Enhancing Minnesota driver’s licenses is important enough to warrant a special legislative session, even if nothing else is on the agenda, Gov. Mark Dayton told reporters Wednesday.
In a letter from federal officials that Dayton received Tuesday, he learned that the federal Department of Homeland Security would no longer allow Minnesotans access to federal buildings that require a federally approved Real ID driver’s license or other identification card.
More importantly, if the state does not show progress in meeting federal ID standards, it will be given a 120-day warning that Minnesota IDs no longer be accepted to board airliners.
Dayton called the letter “unwelcome, but not a surprise.”
The governor said he knows of just one federal facility in Minnesota that current state IDs could not provide access. However, his staff said that most complaints the office receives are from Minnesotans denied access to Washington, D.C. federal facilities.
If federal officials announce next week, as expected, that Real ID cards are needed to board airliners, it would give Minnesota officials until the end of April to launch its program. But Dayton said it could take three or four months for the state to get new IDs into the hands of Minnesotans, and he did not know how much time Homeland Security officials would give the state.
The governor said a special session is needed to overturn a 2009 law that forbids the state public safety commissioner from dealing with Real ID, which at the time was not popular in Minnesota. Dayton said that his staff is working on the issue, but Public Safety Commissioner Ramona Dohman cannot.
If the restriction is lifted in a special session, Dayton said, Dohman’s staff — which is responsible for driver’s license distribution — could begin working toward meeting federal requirements. Laws would need to pass in the regular session to complete the work.
Most Real ID federal requirements are designed to tighten identification card security.
Dayton called it “an absolute imperative” that a special session next month begin the process.
The governor last month sought a special session to extend unemployment benefits for laid-off Iron Range workers. He and others said Real ID also should be added to the agenda, along with beginning work on erasing an economic disparity between black and white Minnesotans.
The state Constitution gives a governor power to call a special session, but legislators can meet as long as they want and deal with any topics they wish. Given that, Dayton follows the tactic of previous governors and demands an agreement about specifically what would be debated.
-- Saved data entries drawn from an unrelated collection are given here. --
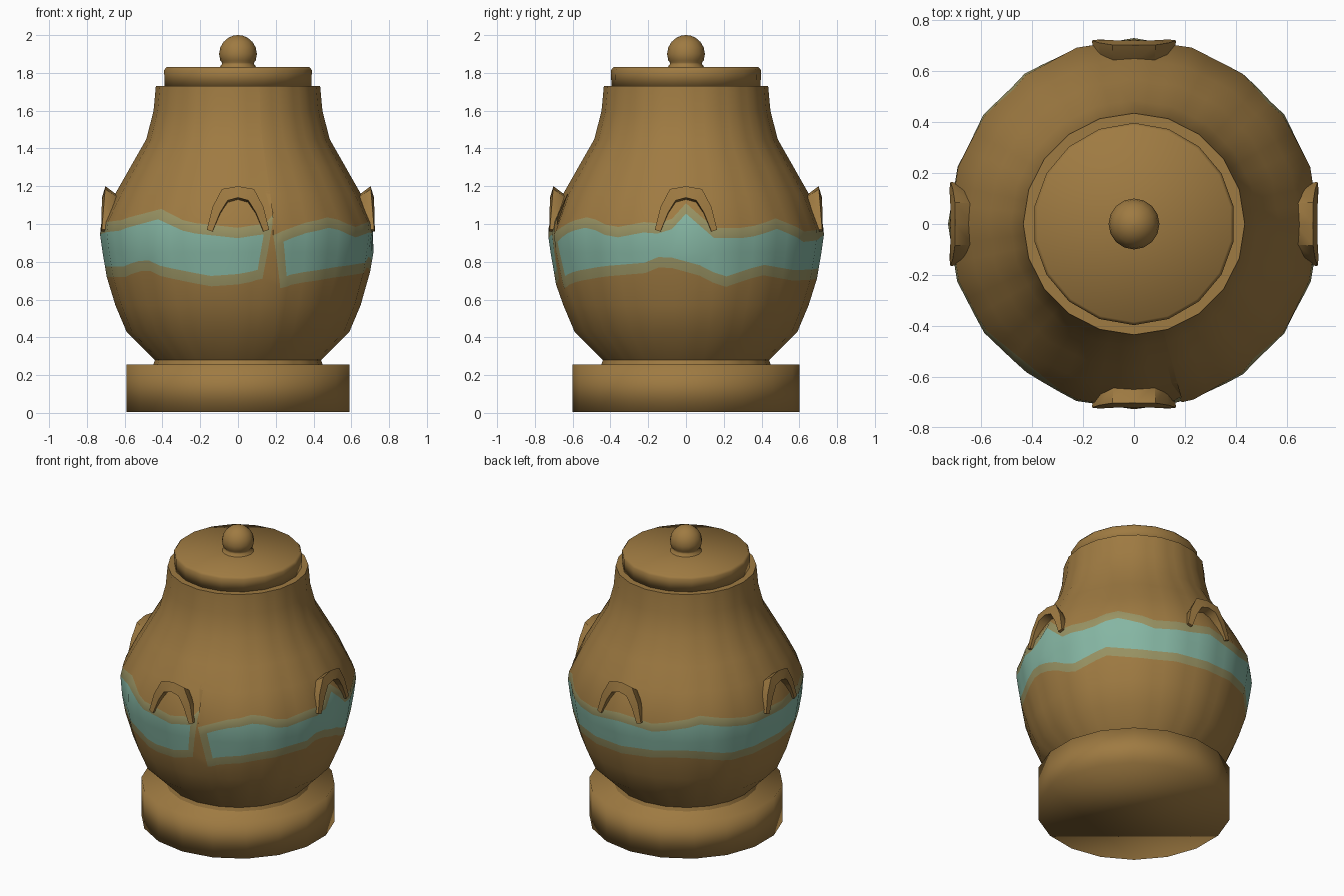
import bpy, bmesh, math

if "Cube" in bpy.data.objects:
    bpy.data.objects.remove(bpy.data.objects["Cube"])


def material(name, rgb):
    m = bpy.data.materials.new(name)
    m.diffuse_color = (*rgb, 1)
    m.use_nodes = True
    m.node_tree.nodes["Principled BSDF"].inputs["Base Color"].default_value = m.diffuse_color
    return m


CLAY = material("clay_brown", (0.345, 0.196, 0.054))
TEAL = material("teal_glaze", (0.235, 0.465, 0.365))
EDGE = material("faded_glaze", (0.315, 0.290, 0.125))


def finish(bm, name, mats, angle):
    """Turn a bmesh into a shaded object."""
    bmesh.ops.recalc_face_normals(bm, faces=bm.faces[:])
    me = bpy.data.meshes.new(name)
    bm.to_mesh(me)
    bm.free()
    for m in mats:
        me.materials.append(m)
    ob = bpy.data.objects.new(name, me)
    bpy.context.collection.objects.link(ob)
    bpy.ops.object.select_all(action='DESELECT')
    ob.select_set(True)
    bpy.context.view_layer.objects.active = ob
    bpy.ops.object.shade_smooth_by_angle(angle=math.radians(angle))
    return ob


def lerp(table, x):
    """Piecewise linear lookup."""
    if x <= table[0][0]:
        return table[0][1]
    for (a, va), (b, vb) in zip(table, table[1:]):
        if x <= b:
            return va + (vb - va) * (x - a) / (b - a)
    return table[-1][1]


def polar(deg, r, z):
    """Angle 0 is the front, 90 is the right side."""
    a = math.radians(deg)
    return (r * math.sin(a), -r * math.cos(a), z)


def lathe(name, profile, sides, angle):
    """Solid of revolution with flat caps."""
    bm = bmesh.new()
    rings = [[bm.verts.new(polar(360 * i / sides, r, z)) for i in range(sides)]
             for r, z in profile]
    for lo, hi in zip(rings, rings[1:]):
        for i in range(sides):
            j = (i + 1) % sides
            bm.faces.new((lo[i], lo[j], hi[j], hi[i]))
    bm.faces.new(rings[0])
    bm.faces.new(rings[-1])
    return finish(bm, name, [CLAY], angle)


# Round foot, lid and knob
lathe("base", [(0.60, 0.005), (0.60, 0.257)], 18, 180)
lathe("lid", [(0.395, 1.73), (0.397, 1.815), (0.385, 1.83)], 18, 180)
knob = [(0.10, 1.828), (0.085, 1.845), (0.085, 1.855)]
knob += [(0.1 * math.cos(math.radians(t)), 1.9 + 0.1 * math.sin(math.radians(t)))
         for t in (-20, 0, 20, 40, 60, 75, 88)]
lathe("knob", knob, 16, 60)

# Pot body: rows follow the ragged edges of the painted band
RADIUS = [(0.25, 0.45), (0.28, 0.44), (0.43, 0.59), (0.65, 0.683), (0.85, 0.717),
          (0.95, 0.731), (1.02, 0.722), (1.16, 0.65), (1.45, 0.485), (1.6, 0.447),
          (1.73, 0.435)]
BAND_TOP = [(0, .98), (10, 1.0), (13, 1.05), (16, .94), (27, 1.0), (44, 1.04),
            (58, .98), (72, 1.01), (83, 1.0), (87, 1.11), (94, 1.11), (98, .98),
            (117, .98), (132, 1.03), (150, .96), (165, .97), (180, 1.0), (200, .97),
            (222, 1.03), (245, .98), (270, 1.0), (300, 1.02), (324, 1.08),
            (338, 1.01), (360, .98)]
BAND_LOW = [(0, .68), (13, .71), (16, .66), (30, .69), (50, .72), (72, .74),
            (80, .78), (98, .72), (106, .66), (125, .73), (145, .70), (180, .71),
            (215, .74), (240, .69), (270, .72), (300, .72), (316, .76), (325, .72),
            (348, .67), (360, .68)]
columns = [0, 6, 10, 13, 16, 20] + list(range(24, 360, 6))


def body_column(a):
    top, low = lerp(BAND_TOP, a), lerp(BAND_LOW, a)
    return [0.25, 0.28, 0.43, 0.57, low, low + 0.055, 0.85, top - 0.055, top,
            1.16, 1.3, 1.45, 1.6, 1.73]


def body_angle(a, z):
    """Slant the two ends of the band at the front gap."""
    s = min(max(z, 0.65), 1.05) - 0.87
    return a + {10: 12, 13: 13, 16: -15, 20: -13}.get(a, 0) * s


def body_radius(a, z):
    """Twenty-sided outline."""
    facet = math.cos(math.radians(9)) / math.cos(math.radians(a % 18 - 9))
    return lerp(RADIUS, z) * facet


bm = bmesh.new()
grid = []
for a in columns:
    col = []
    for z in body_column(a):
        b = body_angle(a, z)
        col.append(bm.verts.new(polar(b, body_radius(b, z), z)))
    grid.append(col)
n = len(grid)
for i, a in enumerate(columns):
    left, right = grid[i], grid[(i + 1) % n]
    for k in range(len(left) - 1):
        f = bm.faces.new((left[k], right[k], right[k + 1], left[k + 1]))
        if 4 <= k <= 7 and a != 13:
            f.material_index = 2 if k in (4, 7) or a in (10, 16) else 1
bm.faces.new([c[0] for c in grid])
bm.faces.new([c[-1] for c in grid])
finish(bm, "pot_body", [CLAY, TEAL, EDGE], 50)

# Four arched lugs around the belly: (sideways, height) of outer and inner arch
OUTER = [(-0.165, 0.97), (-0.135, 1.09), (-0.085, 1.185), (0, 1.2),
         (0.085, 1.185), (0.135, 1.09), (0.165, 0.97)]
INNER = [(-0.135, 0.96), (-0.095, 1.06), (-0.055, 1.125), (0, 1.14),
         (0.055, 1.125), (0.095, 1.06), (0.135, 0.96)]


def lug(name, deg):
    a = math.radians(deg)
    bm = bmesh.new()

    def vert(t, r, z):
        return bm.verts.new((r * math.sin(a) + t * math.cos(a),
                             -r * math.cos(a) + t * math.sin(a), z))
    loops = []
    for (to, zo), (ti, zi) in zip(OUTER, INNER):
        up = (zo - 0.96) / 0.24
        loops.append([vert(to, 0.722 - 0.02 * up, zo),
                      vert(to * 0.95, 0.635, zo - 0.05 * up),
                      vert(ti * 0.95, 0.61, zi - 0.02 * up),
                      vert(ti, 0.725 - 0.005 * up, zi)])
    for p, q in zip(loops, loops[1:]):
        for k in range(4):
            bm.faces.new((p[k], p[(k + 1) % 4], q[(k + 1) % 4], q[k]))
    bm.faces.new(loops[0])
    bm.faces.new(loops[-1])
    finish(bm, name, [CLAY], 45)


for label, deg in (("front", 0), ("right", 90), ("back", 180), ("left", 270)):
    lug(label + "_lug", deg)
House Speaker Kurt Daudt, R-Crown, and Senate Majority Leader Tom Bakk, D-Cook, are setting up groups to study what may be taken up during a special session. One likely would not be called until after Jan. 11, the day many senators move into a new building, because the Capitol is closed for renovation and the Senate would have no offices and no place to meet.